YOUR OBJECTIVE =>
Copy each line below in which the string "context" appears.
- - - -
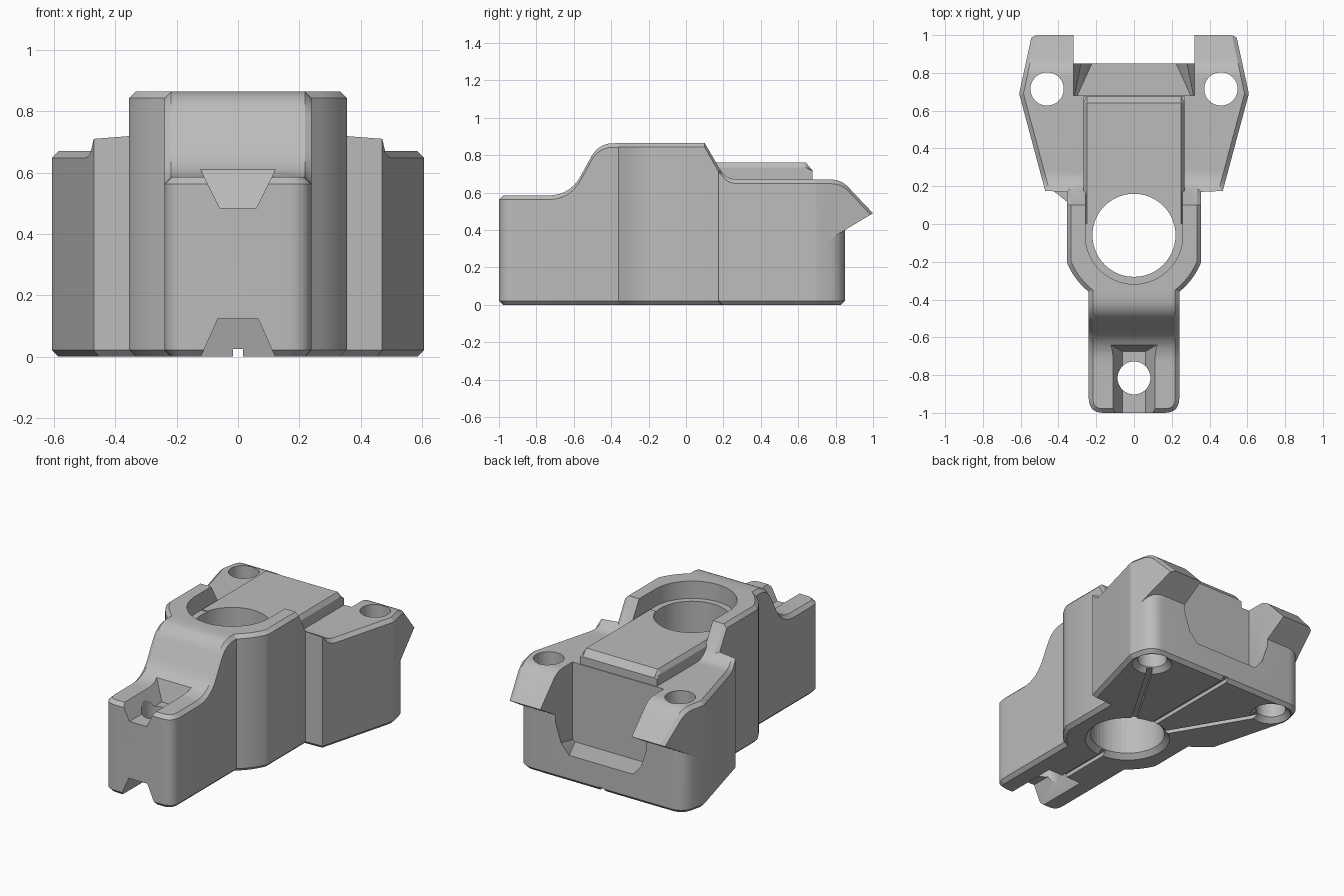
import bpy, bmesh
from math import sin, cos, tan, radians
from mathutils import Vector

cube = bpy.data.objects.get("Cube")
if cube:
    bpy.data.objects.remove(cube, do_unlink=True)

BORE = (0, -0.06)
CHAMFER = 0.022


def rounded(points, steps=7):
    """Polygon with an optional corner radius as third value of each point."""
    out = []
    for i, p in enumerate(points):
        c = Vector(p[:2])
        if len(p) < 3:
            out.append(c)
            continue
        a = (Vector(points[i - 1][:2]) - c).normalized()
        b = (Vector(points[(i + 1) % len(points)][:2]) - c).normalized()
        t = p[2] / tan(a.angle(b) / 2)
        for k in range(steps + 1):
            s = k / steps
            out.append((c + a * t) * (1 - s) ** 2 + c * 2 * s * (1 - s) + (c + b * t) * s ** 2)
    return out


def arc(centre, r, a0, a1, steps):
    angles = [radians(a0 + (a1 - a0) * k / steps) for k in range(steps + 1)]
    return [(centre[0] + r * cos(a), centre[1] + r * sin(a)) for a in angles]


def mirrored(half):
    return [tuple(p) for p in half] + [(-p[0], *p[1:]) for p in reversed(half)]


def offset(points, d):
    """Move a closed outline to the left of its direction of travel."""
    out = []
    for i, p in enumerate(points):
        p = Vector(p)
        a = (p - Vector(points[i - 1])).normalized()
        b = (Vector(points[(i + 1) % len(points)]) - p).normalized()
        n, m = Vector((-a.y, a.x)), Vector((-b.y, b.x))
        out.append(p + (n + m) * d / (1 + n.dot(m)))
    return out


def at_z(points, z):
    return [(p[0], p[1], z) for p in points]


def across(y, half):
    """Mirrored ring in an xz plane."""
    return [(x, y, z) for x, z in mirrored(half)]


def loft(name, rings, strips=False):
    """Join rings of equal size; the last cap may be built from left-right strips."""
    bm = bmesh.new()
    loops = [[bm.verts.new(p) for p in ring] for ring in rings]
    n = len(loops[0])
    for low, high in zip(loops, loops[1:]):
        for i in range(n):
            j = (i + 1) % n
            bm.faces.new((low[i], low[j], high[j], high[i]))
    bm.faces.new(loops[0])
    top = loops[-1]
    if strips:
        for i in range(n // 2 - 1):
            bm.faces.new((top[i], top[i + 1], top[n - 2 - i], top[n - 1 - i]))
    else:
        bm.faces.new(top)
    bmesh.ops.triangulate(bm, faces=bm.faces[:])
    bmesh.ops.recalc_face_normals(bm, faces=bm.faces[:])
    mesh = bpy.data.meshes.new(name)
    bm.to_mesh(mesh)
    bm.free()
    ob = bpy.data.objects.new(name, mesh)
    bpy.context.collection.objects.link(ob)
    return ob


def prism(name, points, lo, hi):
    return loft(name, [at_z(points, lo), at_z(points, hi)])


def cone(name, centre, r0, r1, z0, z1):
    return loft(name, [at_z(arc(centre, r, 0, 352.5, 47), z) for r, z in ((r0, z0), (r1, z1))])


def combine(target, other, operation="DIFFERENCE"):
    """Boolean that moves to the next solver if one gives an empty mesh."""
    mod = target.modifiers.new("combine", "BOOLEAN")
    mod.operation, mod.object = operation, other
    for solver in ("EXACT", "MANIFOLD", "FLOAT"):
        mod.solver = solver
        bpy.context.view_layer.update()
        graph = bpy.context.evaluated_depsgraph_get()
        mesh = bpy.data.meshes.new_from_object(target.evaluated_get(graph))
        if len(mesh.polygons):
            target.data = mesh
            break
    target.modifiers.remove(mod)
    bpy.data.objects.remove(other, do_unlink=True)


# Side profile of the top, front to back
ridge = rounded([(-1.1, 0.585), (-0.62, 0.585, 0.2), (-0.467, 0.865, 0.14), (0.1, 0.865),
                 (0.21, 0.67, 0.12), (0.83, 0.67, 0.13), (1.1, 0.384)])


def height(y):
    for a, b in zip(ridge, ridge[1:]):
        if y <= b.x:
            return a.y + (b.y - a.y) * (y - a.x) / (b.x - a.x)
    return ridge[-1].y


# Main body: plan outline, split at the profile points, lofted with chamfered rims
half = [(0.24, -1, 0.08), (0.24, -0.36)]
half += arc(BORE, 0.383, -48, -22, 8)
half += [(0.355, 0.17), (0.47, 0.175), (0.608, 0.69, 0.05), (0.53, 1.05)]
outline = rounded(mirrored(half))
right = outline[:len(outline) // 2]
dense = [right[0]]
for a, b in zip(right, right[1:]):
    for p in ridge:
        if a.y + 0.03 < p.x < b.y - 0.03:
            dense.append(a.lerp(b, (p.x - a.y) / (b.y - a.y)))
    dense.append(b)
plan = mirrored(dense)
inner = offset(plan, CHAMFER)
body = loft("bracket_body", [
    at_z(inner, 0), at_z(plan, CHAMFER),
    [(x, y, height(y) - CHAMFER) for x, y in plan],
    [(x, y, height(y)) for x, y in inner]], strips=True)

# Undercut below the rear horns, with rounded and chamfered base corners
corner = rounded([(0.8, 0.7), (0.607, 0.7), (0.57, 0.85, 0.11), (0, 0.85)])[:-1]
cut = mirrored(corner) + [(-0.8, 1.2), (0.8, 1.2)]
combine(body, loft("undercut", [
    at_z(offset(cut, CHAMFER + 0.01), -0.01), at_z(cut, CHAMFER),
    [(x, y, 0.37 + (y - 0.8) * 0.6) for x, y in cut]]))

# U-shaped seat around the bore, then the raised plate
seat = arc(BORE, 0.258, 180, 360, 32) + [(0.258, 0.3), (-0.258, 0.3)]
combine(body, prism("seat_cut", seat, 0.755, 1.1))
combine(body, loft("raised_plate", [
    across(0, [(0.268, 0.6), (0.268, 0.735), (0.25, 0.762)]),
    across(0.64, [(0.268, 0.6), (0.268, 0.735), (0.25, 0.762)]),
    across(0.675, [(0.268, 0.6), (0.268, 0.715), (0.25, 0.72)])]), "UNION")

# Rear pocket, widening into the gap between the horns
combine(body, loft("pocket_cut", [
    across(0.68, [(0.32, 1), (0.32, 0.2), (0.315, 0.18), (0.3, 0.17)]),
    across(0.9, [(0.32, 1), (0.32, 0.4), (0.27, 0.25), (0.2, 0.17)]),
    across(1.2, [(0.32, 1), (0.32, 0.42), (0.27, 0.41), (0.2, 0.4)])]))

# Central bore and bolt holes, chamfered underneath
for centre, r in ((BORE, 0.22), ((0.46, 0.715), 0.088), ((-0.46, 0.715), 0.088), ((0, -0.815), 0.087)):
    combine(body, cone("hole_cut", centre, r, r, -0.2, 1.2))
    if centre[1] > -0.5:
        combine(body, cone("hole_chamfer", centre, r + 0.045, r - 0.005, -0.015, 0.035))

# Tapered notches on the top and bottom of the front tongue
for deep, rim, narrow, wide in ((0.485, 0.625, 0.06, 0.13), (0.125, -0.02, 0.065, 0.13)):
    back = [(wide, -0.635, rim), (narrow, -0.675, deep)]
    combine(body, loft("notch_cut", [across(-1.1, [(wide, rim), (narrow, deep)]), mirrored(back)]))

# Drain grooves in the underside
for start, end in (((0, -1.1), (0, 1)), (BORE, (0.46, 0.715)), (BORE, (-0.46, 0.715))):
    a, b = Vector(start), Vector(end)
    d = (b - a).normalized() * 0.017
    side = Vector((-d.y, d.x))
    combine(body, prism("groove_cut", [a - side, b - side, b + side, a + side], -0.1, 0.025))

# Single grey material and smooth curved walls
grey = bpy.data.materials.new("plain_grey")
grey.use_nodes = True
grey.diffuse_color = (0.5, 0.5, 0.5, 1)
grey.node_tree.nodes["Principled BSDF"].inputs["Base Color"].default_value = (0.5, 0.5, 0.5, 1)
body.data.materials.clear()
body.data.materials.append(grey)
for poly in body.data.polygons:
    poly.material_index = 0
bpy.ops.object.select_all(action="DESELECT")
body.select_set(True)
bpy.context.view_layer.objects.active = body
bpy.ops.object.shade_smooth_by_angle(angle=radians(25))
- - - -
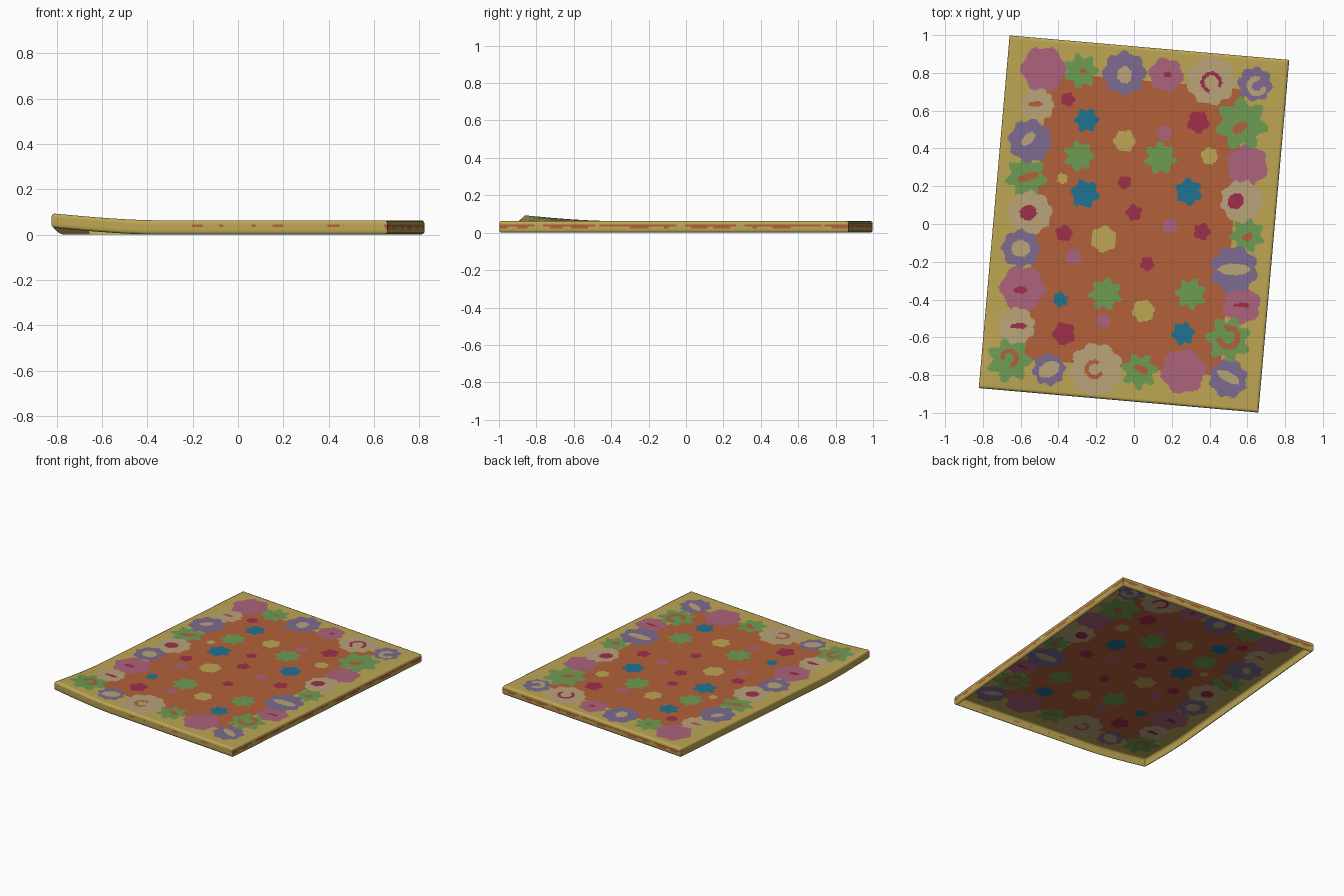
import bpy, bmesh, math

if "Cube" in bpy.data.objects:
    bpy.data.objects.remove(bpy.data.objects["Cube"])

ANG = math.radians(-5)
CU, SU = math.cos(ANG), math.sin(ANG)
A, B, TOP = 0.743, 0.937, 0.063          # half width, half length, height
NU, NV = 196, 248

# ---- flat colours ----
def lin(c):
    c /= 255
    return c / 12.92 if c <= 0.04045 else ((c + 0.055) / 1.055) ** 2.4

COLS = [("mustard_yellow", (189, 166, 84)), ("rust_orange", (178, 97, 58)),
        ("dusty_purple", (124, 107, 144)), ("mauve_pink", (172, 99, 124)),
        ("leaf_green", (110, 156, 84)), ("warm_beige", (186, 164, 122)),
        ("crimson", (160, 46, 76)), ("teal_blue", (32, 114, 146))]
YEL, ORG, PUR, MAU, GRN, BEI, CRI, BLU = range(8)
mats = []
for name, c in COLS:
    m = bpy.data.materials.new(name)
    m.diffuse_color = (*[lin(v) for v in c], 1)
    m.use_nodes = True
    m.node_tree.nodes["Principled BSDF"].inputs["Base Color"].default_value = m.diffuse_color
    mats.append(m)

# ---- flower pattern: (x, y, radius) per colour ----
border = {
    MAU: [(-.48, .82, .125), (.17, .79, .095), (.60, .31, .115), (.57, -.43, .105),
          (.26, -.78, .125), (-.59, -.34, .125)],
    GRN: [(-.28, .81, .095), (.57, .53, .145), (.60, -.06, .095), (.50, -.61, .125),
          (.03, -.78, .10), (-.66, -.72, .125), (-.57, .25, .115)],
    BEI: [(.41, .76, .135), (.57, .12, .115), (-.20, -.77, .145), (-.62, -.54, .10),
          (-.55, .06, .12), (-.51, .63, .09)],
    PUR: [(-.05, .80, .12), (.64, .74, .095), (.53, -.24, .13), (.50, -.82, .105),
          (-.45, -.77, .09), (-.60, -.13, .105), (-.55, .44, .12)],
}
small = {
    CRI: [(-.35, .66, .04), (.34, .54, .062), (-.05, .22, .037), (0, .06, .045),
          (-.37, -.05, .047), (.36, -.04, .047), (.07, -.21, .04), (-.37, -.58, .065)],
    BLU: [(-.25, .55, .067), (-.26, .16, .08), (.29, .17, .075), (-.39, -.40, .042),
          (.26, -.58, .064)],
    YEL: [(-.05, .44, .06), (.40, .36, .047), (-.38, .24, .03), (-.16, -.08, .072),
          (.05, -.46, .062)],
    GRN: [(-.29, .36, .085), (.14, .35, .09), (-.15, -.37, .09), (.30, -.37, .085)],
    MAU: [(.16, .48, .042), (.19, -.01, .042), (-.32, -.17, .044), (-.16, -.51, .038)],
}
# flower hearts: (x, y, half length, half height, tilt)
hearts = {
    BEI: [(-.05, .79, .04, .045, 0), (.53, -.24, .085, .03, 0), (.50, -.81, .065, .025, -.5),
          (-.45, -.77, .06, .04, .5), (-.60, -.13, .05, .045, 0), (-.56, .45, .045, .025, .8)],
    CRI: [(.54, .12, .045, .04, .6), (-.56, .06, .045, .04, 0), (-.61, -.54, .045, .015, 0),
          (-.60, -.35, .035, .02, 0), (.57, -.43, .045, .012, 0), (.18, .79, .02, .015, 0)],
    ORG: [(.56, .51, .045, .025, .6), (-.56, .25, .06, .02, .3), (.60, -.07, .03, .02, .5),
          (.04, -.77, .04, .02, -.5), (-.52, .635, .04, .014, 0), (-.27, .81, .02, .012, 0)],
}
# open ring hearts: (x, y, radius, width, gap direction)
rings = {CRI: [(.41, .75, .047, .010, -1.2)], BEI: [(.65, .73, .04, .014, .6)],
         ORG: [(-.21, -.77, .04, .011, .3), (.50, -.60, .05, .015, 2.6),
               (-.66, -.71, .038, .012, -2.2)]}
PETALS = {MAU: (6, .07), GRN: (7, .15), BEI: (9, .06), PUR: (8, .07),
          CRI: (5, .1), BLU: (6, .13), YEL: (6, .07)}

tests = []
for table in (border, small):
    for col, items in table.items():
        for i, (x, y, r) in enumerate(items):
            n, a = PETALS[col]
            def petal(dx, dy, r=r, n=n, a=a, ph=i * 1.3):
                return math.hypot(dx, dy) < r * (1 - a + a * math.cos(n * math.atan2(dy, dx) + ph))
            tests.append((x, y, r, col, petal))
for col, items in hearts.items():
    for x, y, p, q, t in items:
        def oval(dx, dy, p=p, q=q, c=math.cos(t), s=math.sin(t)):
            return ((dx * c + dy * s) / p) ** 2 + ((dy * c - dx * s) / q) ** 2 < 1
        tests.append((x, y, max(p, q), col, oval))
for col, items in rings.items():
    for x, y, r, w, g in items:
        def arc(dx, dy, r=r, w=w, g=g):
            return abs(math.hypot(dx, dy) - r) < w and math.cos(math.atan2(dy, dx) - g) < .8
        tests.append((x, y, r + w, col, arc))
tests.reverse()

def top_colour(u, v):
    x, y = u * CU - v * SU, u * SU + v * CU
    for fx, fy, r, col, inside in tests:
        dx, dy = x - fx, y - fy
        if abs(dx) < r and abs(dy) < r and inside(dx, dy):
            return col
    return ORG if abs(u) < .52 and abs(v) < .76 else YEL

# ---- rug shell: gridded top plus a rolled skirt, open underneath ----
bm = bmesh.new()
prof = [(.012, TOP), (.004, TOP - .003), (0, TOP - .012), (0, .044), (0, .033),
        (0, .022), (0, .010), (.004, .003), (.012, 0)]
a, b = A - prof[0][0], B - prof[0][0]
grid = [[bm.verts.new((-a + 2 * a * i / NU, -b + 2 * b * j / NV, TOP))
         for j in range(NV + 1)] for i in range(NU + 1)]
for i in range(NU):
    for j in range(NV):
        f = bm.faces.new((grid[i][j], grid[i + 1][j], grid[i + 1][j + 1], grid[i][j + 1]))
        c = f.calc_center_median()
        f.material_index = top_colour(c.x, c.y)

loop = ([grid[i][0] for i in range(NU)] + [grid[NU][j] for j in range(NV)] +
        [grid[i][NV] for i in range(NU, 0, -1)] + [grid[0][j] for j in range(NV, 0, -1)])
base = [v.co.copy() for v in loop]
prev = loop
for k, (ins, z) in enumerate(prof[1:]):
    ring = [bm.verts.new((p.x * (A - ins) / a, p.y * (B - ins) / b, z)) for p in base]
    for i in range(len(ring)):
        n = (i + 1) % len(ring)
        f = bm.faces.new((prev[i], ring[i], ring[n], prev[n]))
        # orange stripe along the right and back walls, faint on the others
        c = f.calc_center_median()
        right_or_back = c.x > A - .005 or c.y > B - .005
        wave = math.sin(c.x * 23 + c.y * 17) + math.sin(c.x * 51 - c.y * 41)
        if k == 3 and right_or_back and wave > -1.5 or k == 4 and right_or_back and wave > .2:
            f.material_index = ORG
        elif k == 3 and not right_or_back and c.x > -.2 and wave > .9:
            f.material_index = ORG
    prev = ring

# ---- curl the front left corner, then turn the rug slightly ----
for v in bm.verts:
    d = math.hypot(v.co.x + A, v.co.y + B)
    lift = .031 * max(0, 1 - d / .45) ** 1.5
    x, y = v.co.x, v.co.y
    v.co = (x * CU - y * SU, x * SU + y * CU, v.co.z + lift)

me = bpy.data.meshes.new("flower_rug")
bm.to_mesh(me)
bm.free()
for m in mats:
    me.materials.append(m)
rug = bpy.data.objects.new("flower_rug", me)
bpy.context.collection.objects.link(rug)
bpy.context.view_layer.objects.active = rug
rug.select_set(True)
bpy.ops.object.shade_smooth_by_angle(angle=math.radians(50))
- - - -
ANSWER BOX =>
    bpy.context.collection.objects.link(ob)
        bpy.context.view_layer.update()
        graph = bpy.context.evaluated_depsgraph_get()
bpy.context.view_layer.objects.active = body
bpy.context.collection.objects.link(rug)
bpy.context.view_layer.objects.active = rug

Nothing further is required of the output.